Supplied records>
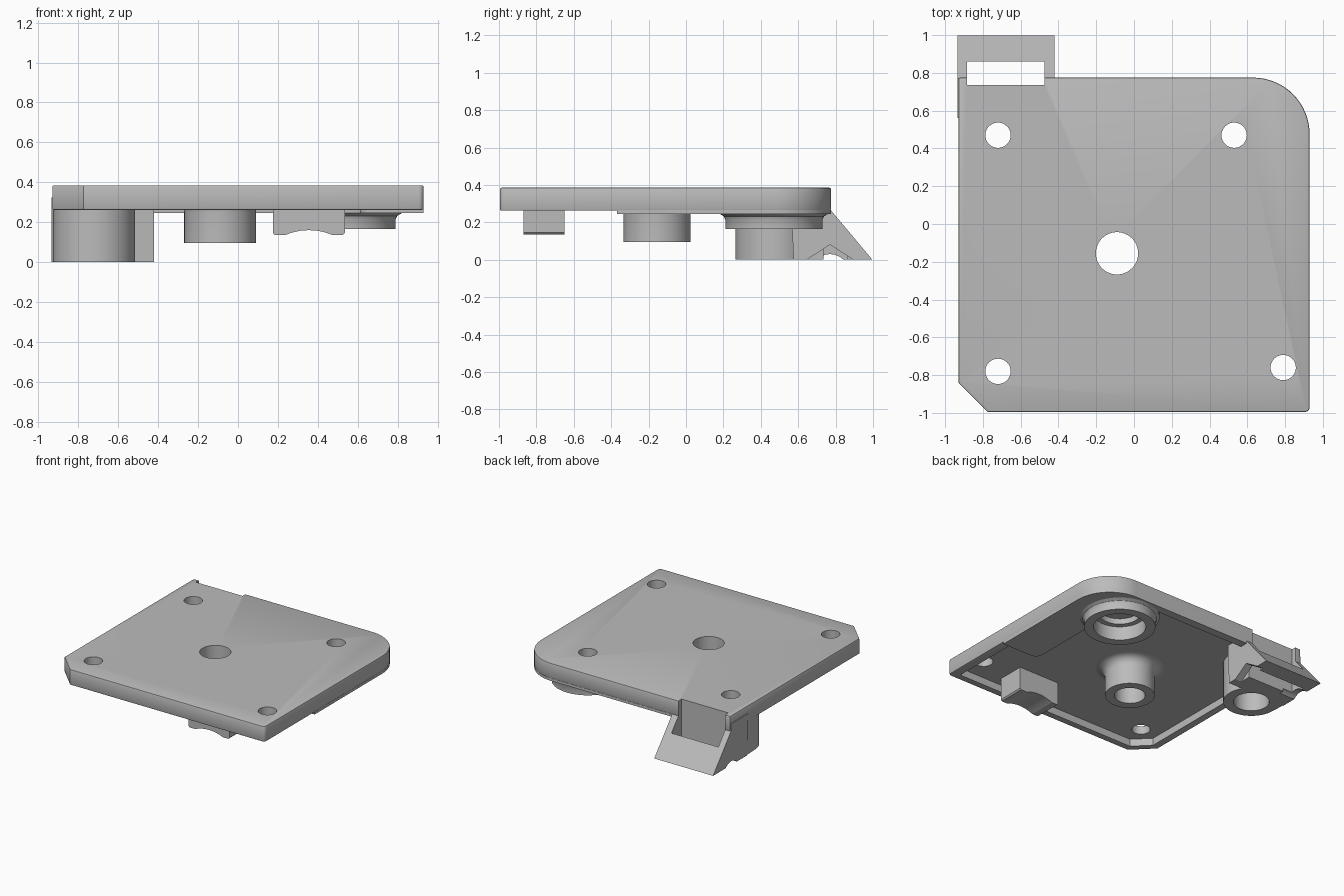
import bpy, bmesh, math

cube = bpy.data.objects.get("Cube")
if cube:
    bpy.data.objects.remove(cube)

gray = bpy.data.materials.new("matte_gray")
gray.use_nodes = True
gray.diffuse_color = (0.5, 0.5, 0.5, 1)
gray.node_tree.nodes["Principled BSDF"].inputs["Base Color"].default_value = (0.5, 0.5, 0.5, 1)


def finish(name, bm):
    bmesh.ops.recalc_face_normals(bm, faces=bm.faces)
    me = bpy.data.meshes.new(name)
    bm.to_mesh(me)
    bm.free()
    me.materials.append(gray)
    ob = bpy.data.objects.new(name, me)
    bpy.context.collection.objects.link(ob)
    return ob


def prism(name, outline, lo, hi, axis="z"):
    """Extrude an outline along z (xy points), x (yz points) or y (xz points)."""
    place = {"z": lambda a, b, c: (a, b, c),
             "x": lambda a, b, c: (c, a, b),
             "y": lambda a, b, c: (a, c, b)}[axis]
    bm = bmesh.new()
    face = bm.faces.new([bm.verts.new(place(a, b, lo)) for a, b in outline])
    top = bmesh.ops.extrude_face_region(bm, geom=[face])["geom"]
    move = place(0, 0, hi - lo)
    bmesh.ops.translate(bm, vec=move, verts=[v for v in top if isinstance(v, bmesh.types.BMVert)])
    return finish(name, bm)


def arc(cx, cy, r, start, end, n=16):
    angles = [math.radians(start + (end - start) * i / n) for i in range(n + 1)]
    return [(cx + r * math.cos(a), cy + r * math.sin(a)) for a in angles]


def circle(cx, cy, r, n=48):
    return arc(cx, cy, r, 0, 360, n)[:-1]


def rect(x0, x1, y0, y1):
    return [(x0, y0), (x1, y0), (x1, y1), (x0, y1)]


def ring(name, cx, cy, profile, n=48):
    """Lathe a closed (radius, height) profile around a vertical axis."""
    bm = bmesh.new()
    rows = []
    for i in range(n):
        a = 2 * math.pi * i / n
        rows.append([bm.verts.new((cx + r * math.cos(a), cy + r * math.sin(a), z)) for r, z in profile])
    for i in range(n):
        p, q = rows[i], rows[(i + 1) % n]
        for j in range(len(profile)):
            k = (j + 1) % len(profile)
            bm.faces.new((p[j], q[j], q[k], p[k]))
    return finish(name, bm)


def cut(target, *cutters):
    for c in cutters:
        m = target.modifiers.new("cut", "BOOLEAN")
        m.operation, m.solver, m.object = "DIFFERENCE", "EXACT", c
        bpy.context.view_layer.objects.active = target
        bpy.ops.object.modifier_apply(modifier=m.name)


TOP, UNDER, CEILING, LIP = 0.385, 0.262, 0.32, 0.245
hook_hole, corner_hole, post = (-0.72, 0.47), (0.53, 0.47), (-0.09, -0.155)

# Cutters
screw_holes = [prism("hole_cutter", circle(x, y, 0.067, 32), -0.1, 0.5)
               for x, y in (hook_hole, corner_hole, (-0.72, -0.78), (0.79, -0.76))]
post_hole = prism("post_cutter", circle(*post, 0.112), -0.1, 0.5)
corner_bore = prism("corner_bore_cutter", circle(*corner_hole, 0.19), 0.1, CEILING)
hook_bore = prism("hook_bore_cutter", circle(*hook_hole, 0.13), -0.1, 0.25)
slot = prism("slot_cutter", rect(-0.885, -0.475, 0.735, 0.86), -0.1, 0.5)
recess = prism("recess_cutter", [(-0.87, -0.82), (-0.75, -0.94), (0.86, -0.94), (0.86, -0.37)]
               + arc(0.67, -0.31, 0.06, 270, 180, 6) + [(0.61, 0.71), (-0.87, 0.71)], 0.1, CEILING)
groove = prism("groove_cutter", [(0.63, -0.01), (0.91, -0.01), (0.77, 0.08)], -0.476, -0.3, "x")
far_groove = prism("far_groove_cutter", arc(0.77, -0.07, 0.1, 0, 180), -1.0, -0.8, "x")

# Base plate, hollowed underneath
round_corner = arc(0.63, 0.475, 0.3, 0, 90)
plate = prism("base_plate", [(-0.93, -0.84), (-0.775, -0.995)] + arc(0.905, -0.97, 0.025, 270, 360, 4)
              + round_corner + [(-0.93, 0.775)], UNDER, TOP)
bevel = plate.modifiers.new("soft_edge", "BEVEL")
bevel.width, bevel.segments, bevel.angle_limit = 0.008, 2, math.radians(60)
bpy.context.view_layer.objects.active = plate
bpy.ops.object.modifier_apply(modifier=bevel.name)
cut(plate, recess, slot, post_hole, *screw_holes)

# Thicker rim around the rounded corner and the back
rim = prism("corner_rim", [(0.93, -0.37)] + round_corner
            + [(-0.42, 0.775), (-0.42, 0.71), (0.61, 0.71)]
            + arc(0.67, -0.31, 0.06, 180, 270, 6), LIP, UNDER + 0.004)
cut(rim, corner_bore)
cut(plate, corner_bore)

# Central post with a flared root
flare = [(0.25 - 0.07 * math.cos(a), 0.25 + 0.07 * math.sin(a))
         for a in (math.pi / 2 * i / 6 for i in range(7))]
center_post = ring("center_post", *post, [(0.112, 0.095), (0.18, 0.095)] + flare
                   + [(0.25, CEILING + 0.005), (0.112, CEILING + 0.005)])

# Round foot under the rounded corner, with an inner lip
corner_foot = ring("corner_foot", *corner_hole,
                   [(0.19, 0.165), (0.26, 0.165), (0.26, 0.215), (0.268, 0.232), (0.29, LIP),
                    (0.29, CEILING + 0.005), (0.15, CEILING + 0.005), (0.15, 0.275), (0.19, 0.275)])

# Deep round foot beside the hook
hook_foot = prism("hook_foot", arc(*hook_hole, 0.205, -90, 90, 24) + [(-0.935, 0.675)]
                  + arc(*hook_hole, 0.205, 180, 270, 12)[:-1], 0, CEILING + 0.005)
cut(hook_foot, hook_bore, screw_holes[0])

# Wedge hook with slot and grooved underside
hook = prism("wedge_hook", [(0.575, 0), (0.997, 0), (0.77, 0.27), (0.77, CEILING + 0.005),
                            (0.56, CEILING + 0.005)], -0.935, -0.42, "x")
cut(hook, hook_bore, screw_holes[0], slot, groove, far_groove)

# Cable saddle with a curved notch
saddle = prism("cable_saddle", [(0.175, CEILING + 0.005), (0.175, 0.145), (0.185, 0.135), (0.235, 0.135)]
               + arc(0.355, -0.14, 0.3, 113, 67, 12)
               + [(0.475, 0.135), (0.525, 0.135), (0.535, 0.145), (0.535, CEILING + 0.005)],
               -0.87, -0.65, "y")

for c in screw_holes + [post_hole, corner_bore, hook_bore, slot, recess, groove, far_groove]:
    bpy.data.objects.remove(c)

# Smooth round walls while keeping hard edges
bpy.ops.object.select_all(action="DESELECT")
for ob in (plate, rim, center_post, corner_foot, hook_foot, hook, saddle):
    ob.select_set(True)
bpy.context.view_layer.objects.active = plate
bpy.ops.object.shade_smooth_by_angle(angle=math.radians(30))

...

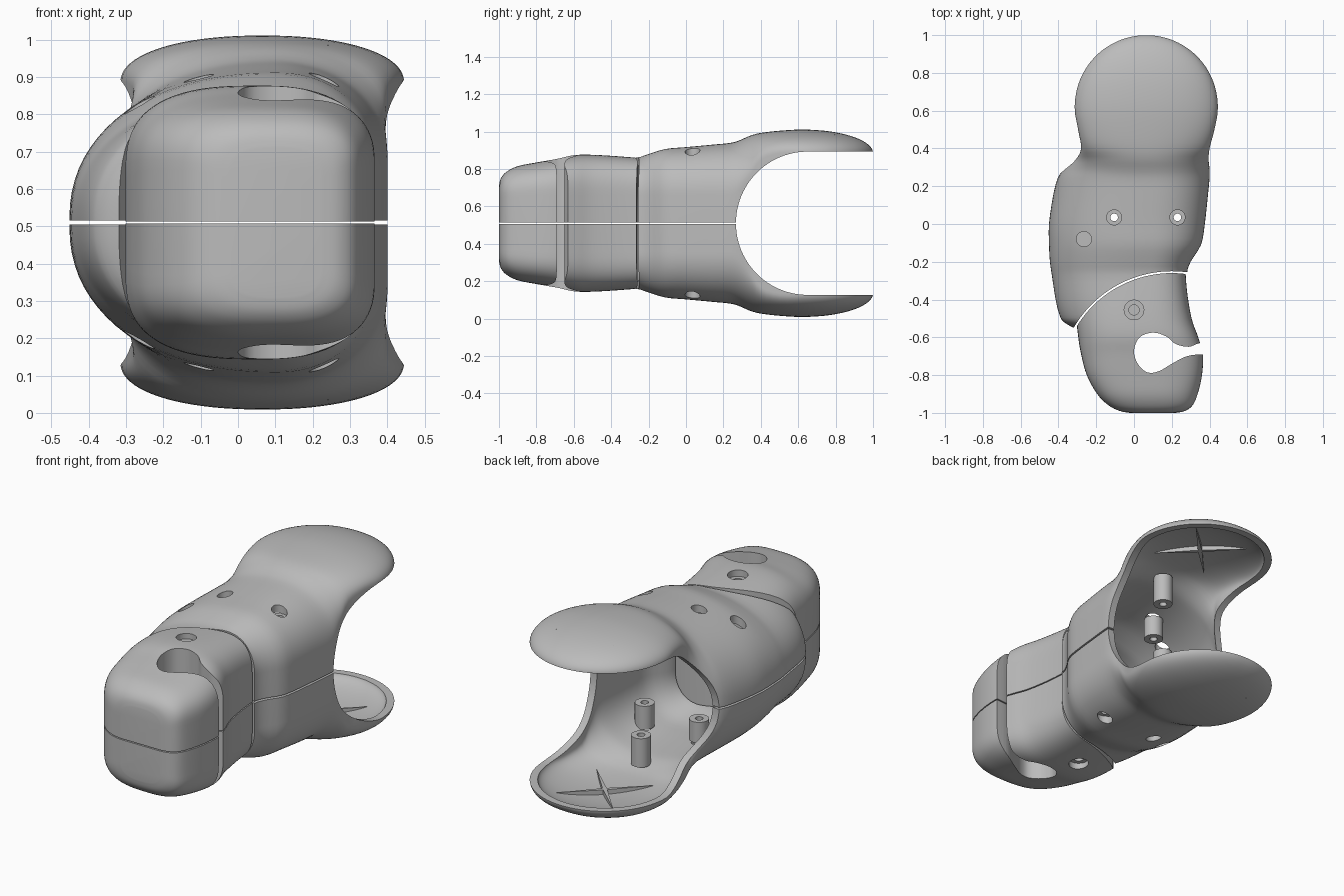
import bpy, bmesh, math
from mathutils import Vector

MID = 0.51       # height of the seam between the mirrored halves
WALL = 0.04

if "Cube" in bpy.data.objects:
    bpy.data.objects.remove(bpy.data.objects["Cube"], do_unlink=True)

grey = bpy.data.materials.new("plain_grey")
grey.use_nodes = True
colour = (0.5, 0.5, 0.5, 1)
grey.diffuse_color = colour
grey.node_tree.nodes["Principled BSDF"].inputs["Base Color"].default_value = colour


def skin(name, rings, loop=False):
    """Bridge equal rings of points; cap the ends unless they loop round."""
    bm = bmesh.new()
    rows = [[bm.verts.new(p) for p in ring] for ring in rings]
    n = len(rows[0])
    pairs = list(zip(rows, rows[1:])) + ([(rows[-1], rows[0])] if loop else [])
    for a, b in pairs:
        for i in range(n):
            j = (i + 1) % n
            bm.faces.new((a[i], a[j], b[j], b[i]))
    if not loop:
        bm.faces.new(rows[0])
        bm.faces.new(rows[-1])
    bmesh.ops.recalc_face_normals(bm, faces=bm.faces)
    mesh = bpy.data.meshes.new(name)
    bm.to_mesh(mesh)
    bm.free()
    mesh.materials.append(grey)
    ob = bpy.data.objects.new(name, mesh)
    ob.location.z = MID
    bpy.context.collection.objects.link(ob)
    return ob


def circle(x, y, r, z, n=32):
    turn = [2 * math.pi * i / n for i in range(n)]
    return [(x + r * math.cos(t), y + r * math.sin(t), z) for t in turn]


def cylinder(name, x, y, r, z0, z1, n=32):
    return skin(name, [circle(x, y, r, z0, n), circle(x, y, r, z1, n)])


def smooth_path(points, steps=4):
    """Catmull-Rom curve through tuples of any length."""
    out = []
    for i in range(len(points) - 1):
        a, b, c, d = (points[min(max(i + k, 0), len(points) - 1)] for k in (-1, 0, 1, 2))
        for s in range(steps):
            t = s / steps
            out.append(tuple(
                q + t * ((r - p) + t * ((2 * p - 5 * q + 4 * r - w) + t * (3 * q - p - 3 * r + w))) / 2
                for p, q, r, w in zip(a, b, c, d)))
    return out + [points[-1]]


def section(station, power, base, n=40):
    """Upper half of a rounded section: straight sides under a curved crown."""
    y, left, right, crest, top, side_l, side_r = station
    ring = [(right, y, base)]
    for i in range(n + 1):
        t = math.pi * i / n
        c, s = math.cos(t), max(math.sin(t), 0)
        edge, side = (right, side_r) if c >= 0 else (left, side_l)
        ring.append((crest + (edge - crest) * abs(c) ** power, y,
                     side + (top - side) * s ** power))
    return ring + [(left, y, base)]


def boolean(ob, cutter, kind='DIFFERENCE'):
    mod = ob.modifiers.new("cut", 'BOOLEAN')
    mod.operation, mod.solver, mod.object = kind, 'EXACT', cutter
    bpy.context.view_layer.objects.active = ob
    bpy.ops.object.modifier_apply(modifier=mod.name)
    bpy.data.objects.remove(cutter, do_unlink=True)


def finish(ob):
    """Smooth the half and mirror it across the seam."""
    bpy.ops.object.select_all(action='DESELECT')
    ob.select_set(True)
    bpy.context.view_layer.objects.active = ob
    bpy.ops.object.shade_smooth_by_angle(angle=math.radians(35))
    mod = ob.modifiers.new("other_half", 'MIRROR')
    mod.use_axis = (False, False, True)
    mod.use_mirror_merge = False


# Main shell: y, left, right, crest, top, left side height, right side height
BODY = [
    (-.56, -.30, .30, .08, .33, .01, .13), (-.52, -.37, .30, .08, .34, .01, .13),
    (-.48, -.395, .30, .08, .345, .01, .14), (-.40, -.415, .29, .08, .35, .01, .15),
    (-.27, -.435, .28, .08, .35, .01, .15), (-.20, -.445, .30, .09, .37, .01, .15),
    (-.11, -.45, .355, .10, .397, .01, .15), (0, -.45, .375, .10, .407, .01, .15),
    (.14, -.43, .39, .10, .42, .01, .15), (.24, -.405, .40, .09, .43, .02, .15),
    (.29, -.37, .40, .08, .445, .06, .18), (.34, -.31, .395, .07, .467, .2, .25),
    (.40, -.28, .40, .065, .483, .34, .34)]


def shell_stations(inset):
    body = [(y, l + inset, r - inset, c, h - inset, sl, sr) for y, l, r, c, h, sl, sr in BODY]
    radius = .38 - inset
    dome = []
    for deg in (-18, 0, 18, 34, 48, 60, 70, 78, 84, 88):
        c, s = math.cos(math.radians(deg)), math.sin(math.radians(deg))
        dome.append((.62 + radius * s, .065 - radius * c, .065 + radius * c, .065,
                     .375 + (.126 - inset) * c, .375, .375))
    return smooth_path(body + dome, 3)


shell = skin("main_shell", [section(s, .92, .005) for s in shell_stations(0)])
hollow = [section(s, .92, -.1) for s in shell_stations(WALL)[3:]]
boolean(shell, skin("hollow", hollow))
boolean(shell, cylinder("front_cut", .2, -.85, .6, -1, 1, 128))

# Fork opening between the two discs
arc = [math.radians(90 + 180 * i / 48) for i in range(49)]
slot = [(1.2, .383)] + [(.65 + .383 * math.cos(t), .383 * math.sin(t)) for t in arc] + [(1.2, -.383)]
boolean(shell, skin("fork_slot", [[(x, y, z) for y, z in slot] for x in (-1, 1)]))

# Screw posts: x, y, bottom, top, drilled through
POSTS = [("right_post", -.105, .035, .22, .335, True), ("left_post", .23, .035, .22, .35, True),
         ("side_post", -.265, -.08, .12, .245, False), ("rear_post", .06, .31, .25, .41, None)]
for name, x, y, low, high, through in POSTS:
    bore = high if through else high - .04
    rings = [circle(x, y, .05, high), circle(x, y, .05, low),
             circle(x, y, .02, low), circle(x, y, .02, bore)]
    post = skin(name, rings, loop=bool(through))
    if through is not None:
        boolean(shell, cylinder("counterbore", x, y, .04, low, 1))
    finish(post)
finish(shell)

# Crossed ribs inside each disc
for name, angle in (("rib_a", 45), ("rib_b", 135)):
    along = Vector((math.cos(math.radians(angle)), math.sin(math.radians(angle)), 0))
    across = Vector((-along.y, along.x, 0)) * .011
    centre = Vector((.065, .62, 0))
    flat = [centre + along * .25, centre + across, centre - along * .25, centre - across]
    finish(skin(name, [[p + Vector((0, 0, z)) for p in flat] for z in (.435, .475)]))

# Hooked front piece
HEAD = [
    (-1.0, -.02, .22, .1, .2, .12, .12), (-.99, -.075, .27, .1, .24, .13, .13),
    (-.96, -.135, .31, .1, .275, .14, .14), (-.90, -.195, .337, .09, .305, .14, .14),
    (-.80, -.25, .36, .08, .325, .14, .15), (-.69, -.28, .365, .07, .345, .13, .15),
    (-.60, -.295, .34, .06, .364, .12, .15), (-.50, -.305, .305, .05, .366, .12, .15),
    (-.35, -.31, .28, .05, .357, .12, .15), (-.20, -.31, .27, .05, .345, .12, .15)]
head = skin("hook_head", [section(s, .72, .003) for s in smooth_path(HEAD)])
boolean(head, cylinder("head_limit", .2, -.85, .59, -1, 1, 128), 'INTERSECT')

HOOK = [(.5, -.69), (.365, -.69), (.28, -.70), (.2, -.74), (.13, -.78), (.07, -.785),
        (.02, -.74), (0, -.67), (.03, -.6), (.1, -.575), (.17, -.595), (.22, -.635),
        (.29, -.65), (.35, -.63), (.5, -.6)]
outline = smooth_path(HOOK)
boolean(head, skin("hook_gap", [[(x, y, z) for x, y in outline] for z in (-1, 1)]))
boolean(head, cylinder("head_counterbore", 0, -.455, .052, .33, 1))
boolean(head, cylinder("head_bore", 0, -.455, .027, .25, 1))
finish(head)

What the task requires> Show all lines in the entries above where the string "remove" appears.

Task answer>
    bpy.data.objects.remove(cube)
    bpy.data.objects.remove(c)
    bpy.data.objects.remove(bpy.data.objects["Cube"], do_unlink=True)
    bpy.data.objects.remove(cutter, do_unlink=True)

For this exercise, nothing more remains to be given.